The thirteen colonies wanted to protect their rights and what they knew as basic freedoms, and they knew that peace with Great Britain was unattainable. They knew that drastic times called for drastic measures. "Prudence, indeed, will dictate that Governments long abolished should not be changed for light and transient causes." The colonies felt as if it was their duty to rid of their government and form a new one because the old one was misusing its power and mistreating its people. They believed that every government must have the support of the people it governs, and the British obviously did not have hold of that support. Nor did the British tried to compromise, let alone listen to what the colonies had to say. The colonies knew that there was no path that they could take.

The Declaration of Independence also makes many accusations against the King, all in which undermines the unalienable rights that all men should accordingly have. This document represents the colonies forming a union and being able to come together for the same, yet important cause. "And for the support of this Declarations, with a firm reliance on the protection of divine Providence, we mutually pledge to each other our Lives, our Fortunes and our sacred Honor." However, this declaration is merely a promise. It states that they are now the United States of America, which is a free and independent nation. However, this document would have remained just a muddle of hopeful words if it wasn't for the Constitution which fulfilled the promise that the Declaration stated. Without the Constitution, the Declaration of Independence would have been, figuratively speaking, just a cake without icing.

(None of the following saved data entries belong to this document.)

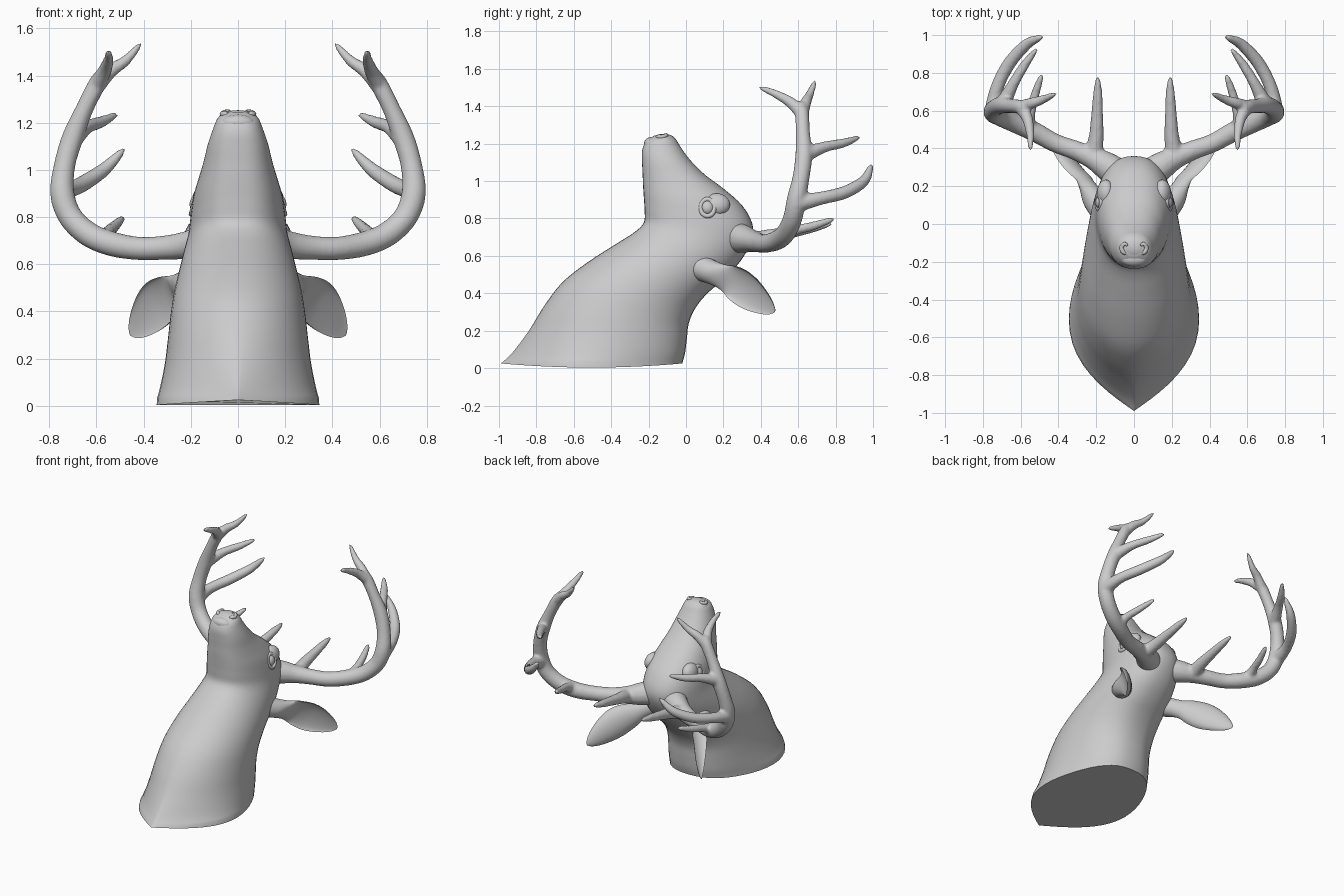
import bpy, bmesh, math
from mathutils import Vector, Matrix

default_cube = bpy.data.objects.get("Cube")
if default_cube:
    bpy.data.objects.remove(default_cube, do_unlink=True)

grey = bpy.data.materials.new("plain_grey")
grey.use_nodes = True
grey.diffuse_color = (0.6, 0.6, 0.6, 1)
grey.node_tree.nodes["Principled BSDF"].inputs["Base Color"].default_value = (0.6, 0.6, 0.6, 1)


def resample(rows, steps):
    """Smooth curve through rows of values of any length."""
    out = []
    last = len(rows) - 1
    for i in range(last):
        p0, p1 = rows[max(i - 1, 0)], rows[i]
        p2, p3 = rows[i + 1], rows[min(i + 2, last)]
        for k in range(steps):
            t = k / steps
            out.append([b + 0.5 * t * (c - a + t * (2 * a - 5 * b + 4 * c - d
                        + t * (3 * (b - c) + d - a)))
                        for a, b, c, d in zip(p0, p1, p2, p3)])
    out.append(list(rows[last]))
    return out


def loft(bm, rings):
    """Skin closed rings of points and cap both ends."""
    loops = [[bm.verts.new(p) for p in ring] for ring in rings]
    count = len(loops[0])
    for lower, upper in zip(loops, loops[1:]):
        for i in range(count):
            j = (i + 1) % count
            bm.faces.new((lower[i], lower[j], upper[j], upper[i]))
    bm.faces.new(loops[0][::-1])
    bm.faces.new(loops[-1])


def tube(bm, rows, steps=6, sides=14):
    """Tapering round limb along rows of x, y, z, radius."""
    rows = resample(rows, steps)
    points = [Vector(r[:3]) for r in rows]
    rings = []
    normal = Vector((0.3, 0.2, 1))
    for i, point in enumerate(points):
        along = (points[min(i + 1, len(points) - 1)] - points[max(i - 1, 0)]).normalized()
        normal = (normal - along * normal.dot(along)).normalized()
        across = along.cross(normal)
        rings.append([point + rows[i][3] * (normal * math.cos(a) + across * math.sin(a))
                      for a in (math.tau * k / sides for k in range(sides))])
    loft(bm, rings)


def finish(name, bm, angle=50):
    bmesh.ops.recalc_face_normals(bm, faces=bm.faces[:])
    mesh = bpy.data.meshes.new(name)
    bm.to_mesh(mesh)
    bm.free()
    mesh.materials.append(grey)
    obj = bpy.data.objects.new(name, mesh)
    bpy.context.collection.objects.link(obj)
    bpy.ops.object.select_all(action='DESELECT')
    obj.select_set(True)
    bpy.context.view_layer.objects.active = obj
    bpy.ops.object.shade_smooth_by_angle(angle=math.radians(angle))
    return obj


def mirrored(name, build):
    """Make the left part and its mirror image."""
    for side, sign in (("left", 1), ("right", -1)):
        bm = bmesh.new()
        build(bm)
        bmesh.ops.scale(bm, vec=(sign, 1, 1), verts=bm.verts[:])
        yield finish(side + "_" + name, bm)


def ball(bm, centre, size, turn=Matrix()):
    matrix = Matrix.Translation(centre) @ turn @ Matrix.Diagonal((*size, 1))
    bmesh.ops.create_uvsphere(bm, u_segments=24, v_segments=14, radius=1, matrix=matrix)


# Neck and head: throat y, z, nape y, z, half width, throat pointedness
sections = [
    (-.99, .025, -.02, .025, .345, 2), (-.93, .08, -.005, .08, .33, 1.7),
    (-.84, .2, .005, .16, .31, 1.3), (-.76, .33, .015, .24, .297, 1.1),
    (-.66, .46, .05, .32, .285, 1), (-.52, .57, .11, .395, .27, .95),
    (-.38, .66, .2, .475, .25, .9), (-.275, .727, .29, .57, .23, .85),
    (-.225, .78, .35, .68, .21, .8), (-.222, .85, .355, .77, .2, .75),
    (-.226, .92, .3, .87, .187, .75), (-.23, .98, .2, .96, .165, .75),
    (-.232, 1.04, .1, 1.035, .145, .75), (-.235, 1.1, .02, 1.115, .128, .75),
    (-.235, 1.16, -.03, 1.185, .106, .75), (-.215, 1.21, -.06, 1.23, .085, .8),
    (-.17, 1.243, -.1, 1.25, .045, 1)]
rings = []
for row, (fy, fz, by, bz, half, point) in enumerate(resample(sections, 4)):
    ring = []
    for k in range(48):
        a = math.tau * k / 48
        c, s = math.cos(a), math.sin(a)
        power = 0.85 + (point - 0.85) * (1 - c) / 2
        x = half * math.copysign(abs(s) ** power, s)
        droop = 0.022 * s * s if row == 0 else 0
        t = (1 + c) / 2
        ring.append((x, fy + (by - fy) * t, fz + (bz - fz) * t - droop))
    rings.append(ring)
bm = bmesh.new()
loft(bm, rings)
finish("neck_and_head", bm)

# Nose pad and lower lip
bm = bmesh.new()
ball(bm, (0, -.12, 1.215), (.085, .065, .038))
ball(bm, (0, -.185, 1.2), (.07, .04, .035))
finish("nose_pad", bm)


# Nostril rims
def nostril(bm):
    tube(bm, [(.03, -.155, 1.232, .006), (.055, -.15, 1.236, .012),
              (.066, -.125, 1.237, .012), (.05, -.105, 1.245, .011),
              (.035, -.115, 1.25, .005)], 4, 8)


list(mirrored("nostril", nostril))


# Eyes with heavy lids
def eye(bm):
    turn = Matrix.Rotation(math.radians(-12), 4, 'Y')
    ball(bm, (.175, .115, .858), (.03, .035, .038), turn)
    rim = []
    for k in range(9):
        a = math.tau * k / 8
        rim.append((.184 - .012 * math.sin(a), .115 + .038 * math.cos(a),
                    .858 + .045 * math.sin(a), .013))
    tube(bm, rim, 3, 8)
    ball(bm, (.15, .165, .875), (.045, .07, .06), turn)


list(mirrored("eye", eye))


# Cupped ears: distance along, half width, depth, inner hollow
def ear(bm):
    root, tip = Vector((.17, .08, .535)), Vector((.46, .475, .305))
    along = (tip - root).normalized()
    wide = Vector((.4, .25, .88))
    wide = (wide - along * wide.dot(along)).normalized()
    facing = along.cross(wide)
    shape = [(0, .07, .07, -1), (.15, .065, .06, -1), (.27, .07, .055, -.5),
             (.4, .092, .06, .3), (.55, .103, .06, .55), (.7, .093, .05, .55),
             (.85, .066, .032, .5), (.95, .036, .016, .4), (1, .008, .004, 0)]
    rings = []
    for t, half, depth, hollow in resample(shape, 4):
        centre = root.lerp(tip, t) + facing * depth * 0.4 * max(hollow, 0)
        centre = centre + wide * 0.025 * math.sin(math.pi * t)
        ring = []
        for k in range(28):
            a = math.tau * k / 28
            s = math.sin(a)
            v = -depth * s if s >= 0 else depth * hollow * s
            ring.append(centre + wide * half * math.cos(a) + facing * v)
        rings.append(ring)
    loft(bm, rings)


list(mirrored("ear", ear))


# Antlers: curved main beam, then the tines
def antler(bm):
    tube(bm, [(.08, .26, .7, .085), (.15, .31, .69, .075), (.22, .35, .68, .06),
              (.31, .39, .67, .052), (.42, .43, .667, .05), (.53, .49, .685, .053),
              (.63, .535, .725, .053), (.71, .57, .8, .052), (.745, .59, .9, .052),
              (.735, .615, 1.02, .046), (.7, .63, 1.14, .046), (.65, .625, 1.26, .038),
              (.6, .62, 1.36, .038), (.57, .61, 1.41, .03)])
    # Brow tine and second tine
    tube(bm, [(.215, .36, .68, .05), (.2, .46, .705, .04), (.195, .58, .73, .032),
              (.192, .7, .755, .024), (.192, .77, .77, .012), (.192, .78, .772, .003)])
    tube(bm, [(.56, .5, .7, .045), (.55, .58, .735, .028), (.525, .68, .76, .024),
              (.495, .77, .79, .016), (.485, .793, .8, .003)])
    # Long rear tine and upper rear tine
    tube(bm, [(.745, .59, .88, .05), (.725, .72, .908, .036), (.66, .85, .94, .035),
              (.57, .95, 1.0, .03), (.5, .985, 1.07, .017), (.482, .99, 1.095, .003)])
    tube(bm, [(.695, .63, 1.14, .045), (.64, .74, 1.182, .03), (.58, .84, 1.203, .025),
              (.525, .915, 1.23, .014), (.513, .932, 1.238, .003)])
    # Top fork
    tube(bm, [(.6, .62, 1.36, .036), (.565, .56, 1.42, .03), (.55, .48, 1.465, .022),
              (.548, .41, 1.495, .014), (.55, .385, 1.505, .003)])
    tube(bm, [(.595, .62, 1.36, .036), (.54, .64, 1.42, .03), (.48, .66, 1.46, .023),
              (.425, .685, 1.52, .014), (.41, .692, 1.54, .003)])


for obj in mirrored("antler", antler):
    # Melt the tines into the beam
    remesh = obj.modifiers.new("merge", 'REMESH')
    remesh.mode = 'VOXEL'
    remesh.voxel_size = 0.01
    remesh.use_smooth_shade = True
    smooth = obj.modifiers.new("soften", 'SMOOTH')
    smooth.factor = 0.5
    smooth.iterations = 5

The Declaration can probably be argued to be similar to the American Dream, but without the greed that plagues it. It was that same hope, thirst and want for independence that thrived in those colonists' blood.